In 1968, the FBI put Sadie Barnette’s father, Rodney, on a watch list. Because the Vietnam War veteran co-founded the Compton, Calif., chapter of the Black Panther Party, his life was surveilled and chronicled for years, leading to the creation of what became a whopping 500-page dossier. Years later, his artist daughter obtained that FBI file via a Freedom of Information Act request and is now reframing it—and her family’s story—as the centerpiece of her first solo traveling exhibit, Dear 1968,… which opened at the Cantor Fitzgerald Gallery on Sept. 8.
Barnette was on hand for the opening, at which she gave a talk about the work to a packed gallery. The show uses family photographs, recent drawings, and selections from her dad’s FBI file to present an immersive reimagining of the family album, demonstrating that Barnette’s family story is not theirs alone.

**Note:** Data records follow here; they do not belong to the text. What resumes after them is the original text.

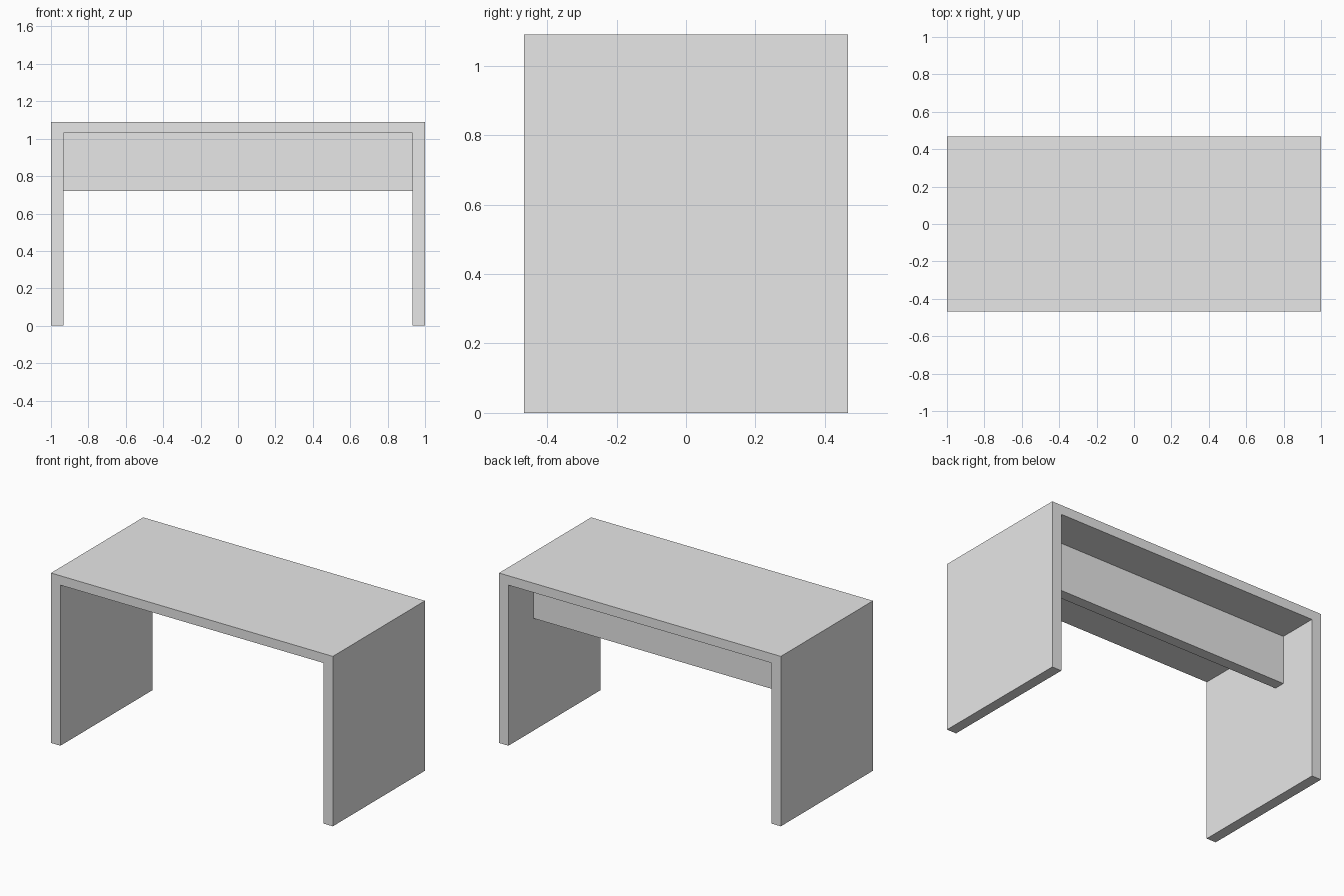
import bpy
import bmesh
from mathutils import Vector

if "Cube" in bpy.data.objects:
    bpy.data.objects.remove(bpy.data.objects["Cube"], do_unlink=True)

HALF_WIDTH, HALF_DEPTH, HEIGHT = 1.0, 0.467, 1.09
INNER_X, INNER_Z = 0.933, 1.03

# Single light grey finish
GREY = (0.8, 0.8, 0.8, 1)
grey = bpy.data.materials.new("light_grey")
grey.use_nodes = True
grey.diffuse_color = GREY
grey.node_tree.nodes["Principled BSDF"].inputs["Base Color"].default_value = GREY


def extruded(name, profile, y_front, y_back):
    """Extrude a closed x-z profile from y_front to y_back."""
    bm = bmesh.new()
    face = bm.faces.new([bm.verts.new((x, y_front, z)) for x, z in profile])
    result = bmesh.ops.extrude_face_region(bm, geom=[face])
    moved = [v for v in result["geom"] if isinstance(v, bmesh.types.BMVert)]
    bmesh.ops.translate(bm, verts=moved, vec=Vector((0, y_back - y_front, 0)))
    bmesh.ops.recalc_face_normals(bm, faces=bm.faces)
    mesh = bpy.data.meshes.new(name)
    bm.to_mesh(mesh)
    bm.free()
    mesh.materials.append(grey)
    obj = bpy.data.objects.new(name, mesh)
    bpy.context.collection.objects.link(obj)
    return obj


# Table top and two side panels as one continuous frame
right_half = [(INNER_X, INNER_Z), (INNER_X, 0), (HALF_WIDTH, 0), (HALF_WIDTH, HEIGHT)]
left_half = [(-x, z) for x, z in reversed(right_half)]
extruded("desk_frame", right_half + left_half, -HALF_DEPTH, HALF_DEPTH)

# Modesty panel under the top, set in from the back edge
PANEL_BOTTOM = 0.72
panel = [(-INNER_X, PANEL_BOTTOM), (INNER_X, PANEL_BOTTOM),
         (INNER_X, INNER_Z), (-INNER_X, INNER_Z)]
extruded("modesty_panel", panel, 0.143, 0.213)
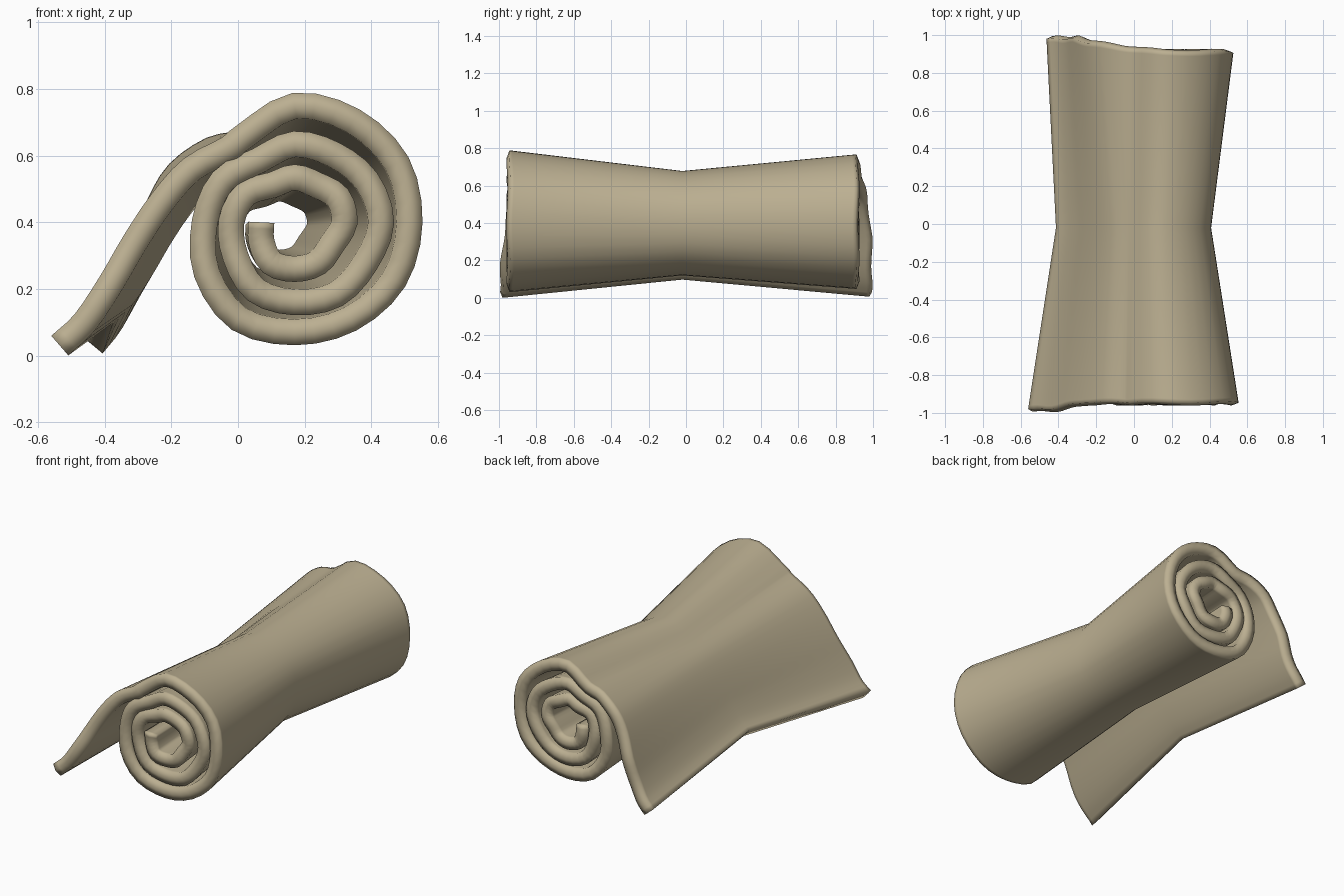
import bpy
import bmesh
import math
from mathutils import Vector

if "Cube" in bpy.data.objects:
    bpy.data.objects.remove(bpy.data.objects["Cube"], do_unlink=True)

HALF = 0.039            # half the cloth thickness
STEPS = 3               # smoothing steps between profile points
CORE = Vector((0.17, 0.40))
PIVOT = Vector((0, 0.37))

# Distance of the cloth from the core, every 30 degrees, winding clockwise
RADII = [0.30, 0.35, 0.352, 0.355, 0.345, 0.345, 0.335, 0.33, 0.335, 0.305, 0.27,
         0.25, 0.215, 0.235, 0.235, 0.25, 0.26, 0.245, 0.25, 0.24, 0.235, 0.205, 0.19,
         0.17, 0.13, 0.135, 0.13, 0.15, 0.15, 0.13, 0.14, 0.14, 0.14, 0.115, 0.10]

# Loose flap at each end, from the tip up to the roll
FRONT_FLAP = [(-0.535, 0.03), (-0.46, 0.10), (-0.38, 0.22), (-0.31, 0.34),
              (-0.23, 0.46), (-0.14, 0.56), (-0.03, 0.62)]
BACK_FLAP = [(-0.435, 0.03), (-0.38, 0.10), (-0.33, 0.20), (-0.29, 0.32),
             (-0.24, 0.45), (-0.18, 0.55), (-0.08, 0.62)]


def spiral(scale):
    points = []
    for i, radius in enumerate(RADII):
        angle = math.radians(120 - 30 * i)
        p = CORE + radius * Vector((math.cos(angle), math.sin(angle)))
        points.append(PIVOT + (p - PIVOT) * scale)
    return points


def smooth_path(points):
    """Catmull-Rom curve through the points."""
    pts = [2 * points[0] - points[1], *points, 2 * points[-1] - points[-2]]
    path = []
    for a, b, c, d in zip(pts, pts[1:], pts[2:], pts[3:]):
        for s in range(STEPS):
            t = s / STEPS
            path.append(0.5 * (2 * b + (c - a) * t + (2 * a - 5 * b + 4 * c - d) * t ** 2
                               + (3 * b - a - 3 * c + d) * t ** 3))
    return path + [points[-1]]


def sheet_section(path, half):
    """Outer edge, centre line and inner edge of the cloth."""
    outer, inner = [], []
    for i, p in enumerate(path):
        tangent = (path[min(i + 1, len(path) - 1)] - path[max(i - 1, 0)]).normalized()
        side = Vector((-tangent.y, tangent.x)) * half
        outer.append(p + side)
        inner.append(p - side)
    return outer, path, inner


def blend(a, b, t):
    return tuple([p.lerp(q, t) for p, q in zip(u, v)] for u, v in zip(a, b))


# Three key sections: wide front, pinched waist, wide back
front_path = smooth_path([Vector(p) for p in FRONT_FLAP] + spiral(1))
front = sheet_section(front_path, HALF)
waist = tuple([PIVOT + (p - PIVOT) * 0.737 for p in row] for row in front)
back = sheet_section(smooth_path([Vector(p) for p in BACK_FLAP] + spiral(0.95)), HALF * 0.95)
count = len(front_path)


def end_depth(i, roll, tip, reach):
    """End position in y: the flap sticks out past the roll."""
    t = max(0, 1 - i / (reach * STEPS))
    wobble = 0.004 * math.sin(i * 0.9)
    return roll + (tip - roll) * min(1, 1.6 * t) + wobble


front_y = [end_depth(i, -0.943, -0.98, 4) for i in range(count)]
back_y = [end_depth(i, 0.91, 0.98, 8) for i in range(count)]
ends = 0.98
rings = [(front, front_y), (blend(waist, front, ends), [y * ends for y in front_y]),
         (waist, [-0.02] * count),
         (blend(waist, back, ends), [y * ends for y in back_y]), (back, back_y)]

# Cloth walls: a closed loop around the sheet, bridged from ring to ring
bm = bmesh.new()
loops = []
for (outer, _, inner), depth in rings:
    a = [bm.verts.new((p.x, y, p.y)) for p, y in zip(outer, depth)]
    b = [bm.verts.new((p.x, y, p.y)) for p, y in zip(inner, depth)]
    loops.append((a, b))
for (a, b), (c, d) in zip(loops, loops[1:]):
    near, far = a + b[::-1], c + d[::-1]
    for i in range(len(near)):
        bm.faces.new((near[i - 1], near[i], far[i], far[i - 1]))

# Softly domed cut edges at both ends
for (a, b), (section, depth), bulge in ((loops[0], rings[0], -0.014),
                                        (loops[-1], rings[-1], 0.014)):
    mid = [bm.verts.new((p.x, y + bulge, p.y)) for p, y in zip(section[1], depth)]
    for i in range(count - 1):
        bm.faces.new((a[i], a[i + 1], mid[i + 1], mid[i]))
        bm.faces.new((mid[i], mid[i + 1], b[i + 1], b[i]))
    for i in (0, -1):
        bm.faces.new((a[i], mid[i], b[i]))
bmesh.ops.recalc_face_normals(bm, faces=bm.faces)

mesh = bpy.data.meshes.new("rolled_cloth")
bm.to_mesh(mesh)
bm.free()
mesh.shade_smooth()
roll = bpy.data.objects.new("rolled_cloth", mesh)
bpy.context.collection.objects.link(roll)

# Cloth colour
colour = (0.50, 0.43, 0.285, 1)
cloth = bpy.data.materials.new("tan_cloth")
cloth.use_nodes = True
cloth.diffuse_color = colour
shader = next(n for n in cloth.node_tree.nodes if n.type == "BSDF_PRINCIPLED")
shader.inputs["Base Color"].default_value = colour
shader.inputs["Roughness"].default_value = 0.9
mesh.materials.append(cloth)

Though the exhibit was first shown at the Jan Shrem and Maria Manetti Shrem Museum of Art at the University of California at Davis, the Haverford show includes a new drawing, “Untitled (Citizen’s Commission),” that was made exclusively for this show and was inspired by the famous 1971 break-in of the nearby Media, Pa., FBI office. That incident not only made the secret case histories of thousands of Americans public, but also was an important first step in exposing the Bureau’s Cointelpro operation, which used covert counter-intelligence activities to “expose, disrupt, misdirect, discredit, or otherwise neutralize” groups the FBI deemed subversive. And there’s a campus connection: one of the eight antiwar activists responsible for that break-in was the late Haverford Professor of Physics and of Mathematics William Davidon. The drawing imagines a logo for those activists, who called themselves “the Citizens Commission to Investigate the FBI.”
The show is up the gallery through Oct. 13, and is held in conjunction with the first symposium of our new visual studies program in our new VCAM building. That symposium, “The Black Extra/ordinary,” will be held Oct. 6 and 7, and will explore the poles of black representation via historical archives, social media, fine arts, and other arenas.
Photos by Cole Sansom ’19 and Lev Greenstein ’20.